- Language Proficiency – In addition to formal language classes, it is imperative that international students participate in student-run clubs and community organizations. A lot of students can look at gaining part-time work that gives them opportunities to converse with locals. Post-secondary institutions can also leverage technology such as virtual reality to enhance the communication skills of international students.
- Cultural Adjustment – post-secondary institutions must design orientation events that help first-year international students to mingle with the local community. They can organize mentorship programs that aid their process of acculturation in a gradual and planned manner. Research indicates that international students who can adapt to a foreign culture in a sustained manner have more self-confidence in their ability to succeed in the workplace.
- Building Occupational Knowledge– Research has also indicated that international students have higher job identification at the start of their academic program than their domestic counterparts. Therefore, career services must leverage this attribute to create robust co-op and internship experiences for international students. International students are not weak as far as their career development needs are concerned, these are simply different from those of the domestic students. International students must start their career exploration journey earlier and should focus on building their professional networks and strengthening their pre-graduation experience by participating in career development workshops and on-campus work-study opportunities.
- Visa & Work Restrictions – It is pertinent that the career service providers work collaboratively with the international office advising students on their immigration status. Recently, Canada has started category-based draws to invite those temporary foreign workers who work in certain pre-identified National Occupation Classification (NOC) codes on a priority due to nationwide vacancies, for example – Healthcare and STEM (Science, Technology, Engineering, and Mathematics). Immigration and career advisors together can offer expert advice to support those international students who are seeking permanent residence in Canada to shortlist those job opportunities that are in demand within Canadian workplaces.
Canada’s remarkable surge in hosting international students presents both opportunities and challenges for enhancing their employability. While the country’s immigration system offers pathways to permanent residence, there remain barriers that hinder the successful transition of international students into the Canadian job market. Language proficiency, cultural adjustment, unfamiliarity with the job market, and visa/work restrictions are key challenges to address.

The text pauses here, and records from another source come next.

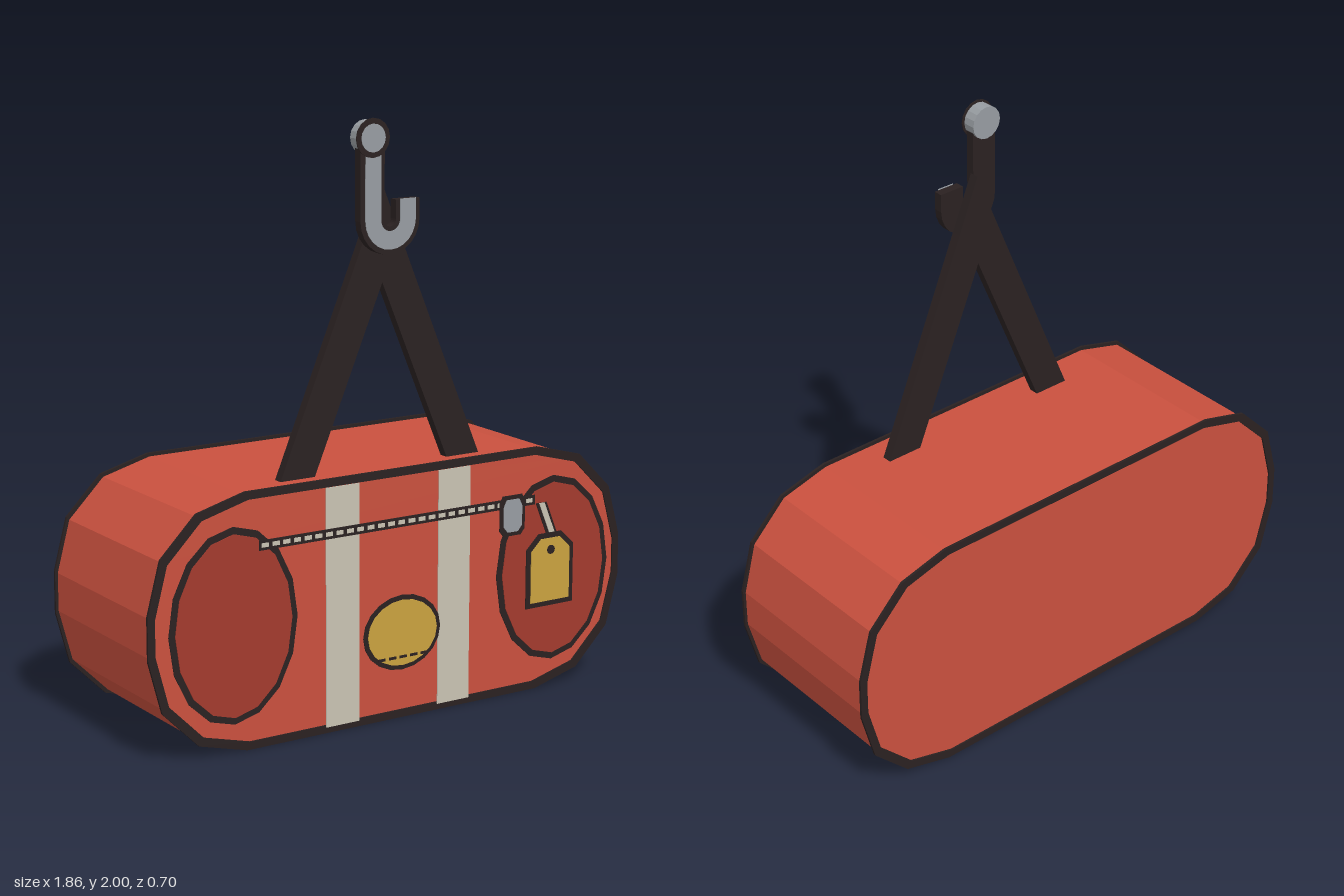
import * as THREE from 'three';

const mat = (name, color) => new THREE.MeshStandardMaterial({ name, color, flatShading: true });

export function createModel() {
  const red = mat('canvasRed', 0xc9503e);
  const darkRed = mat('pocketRed', 0xa33a2d);
  const dark = mat('darkTrim', 0x2a2121);
  const beige = mat('stripeBeige', 0xc8c2b2);
  const gold = mat('gold', 0xc9a13f);
  const metal = mat('metal', 0x979ca1);

  const model = new THREE.Group();
  model.name = 'hangingDuffelBag';

  const poly = (pts) => new THREE.Shape(pts.map(([x, y]) => new THREE.Vector2(x, y)));

  // Points of a rounded rectangle around (cx, cy)
  function roundRect(cx, cy, hw, hh, r, steps = 3) {
    const pts = [];
    [[1, 1], [-1, 1], [-1, -1], [1, -1]].forEach(([sx, sy], k) => {
      for (let i = 0; i <= steps; i++) {
        const a = (k + i / steps) * Math.PI / 2;
        pts.push([cx + sx * (hw - r) + r * Math.cos(a), cy + sy * (hh - r) + r * Math.sin(a)]);
      }
    });
    return pts;
  }

  function ellipse(cx, cy, rx, ry, n = 16) {
    return Array.from({ length: n }, (_, i) => {
      const a = i / n * Math.PI * 2;
      return [cx + rx * Math.cos(a), cy + ry * Math.sin(a)];
    });
  }

  const rect = (x0, x1, y0, y1) => [[x0, y0], [x1, y0], [x1, y1], [x0, y1]];

  // Extruded outline whose back lies at z, with an optional hole
  function plate(name, pts, z, material, depth = 0.003, hole) {
    const shape = poly(pts);
    if (hole) shape.holes.push(new THREE.Path(poly(hole).getPoints()));
    const geo = new THREE.ExtrudeGeometry(shape, { depth, bevelEnabled: false });
    const mesh = new THREE.Mesh(geo, material);
    mesh.name = name;
    mesh.position.z = z;
    model.add(mesh);
    return mesh;
  }

  // Bag body with dark piping on both ends
  plate('bagBody', roundRect(0, 0.432, 0.92, 0.415, 0.35), -0.343, red, 0.632);
  for (const [name, z] of [['frontPiping', 0.285], ['backPiping', -0.349]]) {
    plate(name, roundRect(0, 0.432, 0.93, 0.427, 0.355), z, dark, 0.009,
      roundRect(0, 0.432, 0.904, 0.4, 0.34));
  }

  // Stripes and oval end pockets
  for (const s of [-1, 1]) {
    plate('stripe', rect(s * 0.22 - 0.064, s * 0.22 + 0.064, 0.03, 0.835), 0.306, beige);
    plate('pocketTrim', ellipse(s * 0.63, 0.432, 0.236, 0.325), 0.308, dark);
    plate('pocket', ellipse(s * 0.63, 0.432, 0.214, 0.302), 0.312, darkRed);
  }

  // Zipper with its teeth
  plate('zipperTape', rect(-0.54, 0.545, 0.668, 0.701), 0.317, dark);
  for (let i = 0; i < 27; i++) {
    const x = -0.52 + i * 0.04;
    plate('zipperTooth', rect(x - 0.013, x + 0.013, 0.678, 0.692), 0.321, beige, 0.002);
  }

  // Zipper slider
  const slider = (m) => [
    [0.41 + m, 0.575 + m], [0.48 - m, 0.575 + m], [0.497 - m, 0.595 + m], [0.497 - m, 0.69 - m],
    [0.485 - m, 0.715 - m], [0.405 + m, 0.715 - m], [0.393 + m, 0.69 - m], [0.393 + m, 0.595 + m],
  ];
  plate('sliderTrim', slider(0), 0.325, dark);
  plate('slider', slider(0.014), 0.329, metal);

  // Tag on a short cord
  const cord = (w) => [[0.605 - w, 0.565], [0.605 + w, 0.565], [0.56 + w, 0.675], [0.56 - w, 0.675]];
  plate('cordTrim', cord(0.022), 0.333, dark);
  plate('cord', cord(0.011), 0.337, beige);
  const tag = (m) => [
    [0.495 + m, 0.312 + m], [0.693 - m, 0.312 + m], [0.693 - m, 0.518 - m * 0.5],
    [0.642 - m * 0.5, 0.568 - m], [0.546 + m * 0.5, 0.568 - m], [0.495 + m, 0.518 - m * 0.5],
  ];
  plate('tagTrim', tag(0), 0.34, dark);
  plate('tag', tag(0.018), 0.344, gold);
  plate('tagHole', ellipse(0.594, 0.51, 0.016, 0.016, 10), 0.348, dark, 0.002);

  // Oval badge with a row of stitches
  plate('badgeTrim', ellipse(0, 0.312, 0.152, 0.128, 20), 0.325, dark);
  plate('badge', ellipse(0, 0.312, 0.136, 0.112, 20), 0.329, gold);
  for (let i = -2; i <= 2; i++) {
    plate('badgeStitch', rect(i * 0.042 - 0.014, i * 0.042 + 0.014, 0.226, 0.235), 0.333, dark, 0.002);
  }

  // Carrying strap, pulled to a peak
  plate('strap', [[-0.395, 0.835], [-0.265, 0.835], [0, 1.46], [0.265, 0.835],
    [0.395, 0.835], [0.078, 1.59], [0, 1.78], [-0.078, 1.59]], 0.17, dark, 0.034);

  // Hook: straight shank, half-round bowl and short tip
  function hookShape(rOut, rIn, tip) {
    const pts = [[-rIn, 1.92], [-rOut, 1.92]];
    for (let i = 0; i <= 12; i++) {
      const a = Math.PI * (1 + i / 12);
      pts.push([rOut * Math.cos(a), 1.67 + rOut * Math.sin(a)]);
    }
    pts.push([rOut, tip], [rIn, tip]);
    for (let i = 12; i >= 0; i--) {
      const a = Math.PI * (1 + i / 12);
      pts.push([rIn * Math.cos(a), 1.67 + rIn * Math.sin(a)]);
    }
    return pts;
  }
  plate('hook', hookShape(0.114, 0.022, 1.733), 0.218, dark, 0.031);
  plate('hookFace', hookShape(0.097, 0.037, 1.735), 0.25, metal);

  // Pin at the head of the hook
  plate('pin', ellipse(-0.07, 1.936, 0.056, 0.056), 0.206, metal, 0.045);
  plate('pinTrim', ellipse(-0.07, 1.936, 0.064, 0.064), 0.252, dark, 0.003);
  plate('pinFace', ellipse(-0.07, 1.936, 0.046, 0.046), 0.256, metal, 0.002);

  return model;
}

To break down these barriers, collaborative efforts are required from educational institutions and career service providers. Language programs, student-run clubs, and community engagements can bolster language proficiency. Orientation events and mentorship programs can aid cultural adjustment and foster self-confidence. Leveraging international students’ higher job identification, offering co-op and internship experiences, and early career development support can enhance their occupational knowledge. Additionally, career advisors and immigration offices must work together to navigate visa and work permit complexities, identifying priority job opportunities.
By adopting comprehensive and inclusive strategies, Canada can empower its diverse international student community to thrive in the job market, contributing to the nation’s workforce and enriching its cultural fabric. Such endeavors not only benefit the students themselves but also reinforce Canada’s reputation as a welcoming and global education destination. With continued dedication and support, Canada can ensure that international students realize their aspirations and build successful careers in the country they have come to call their second home.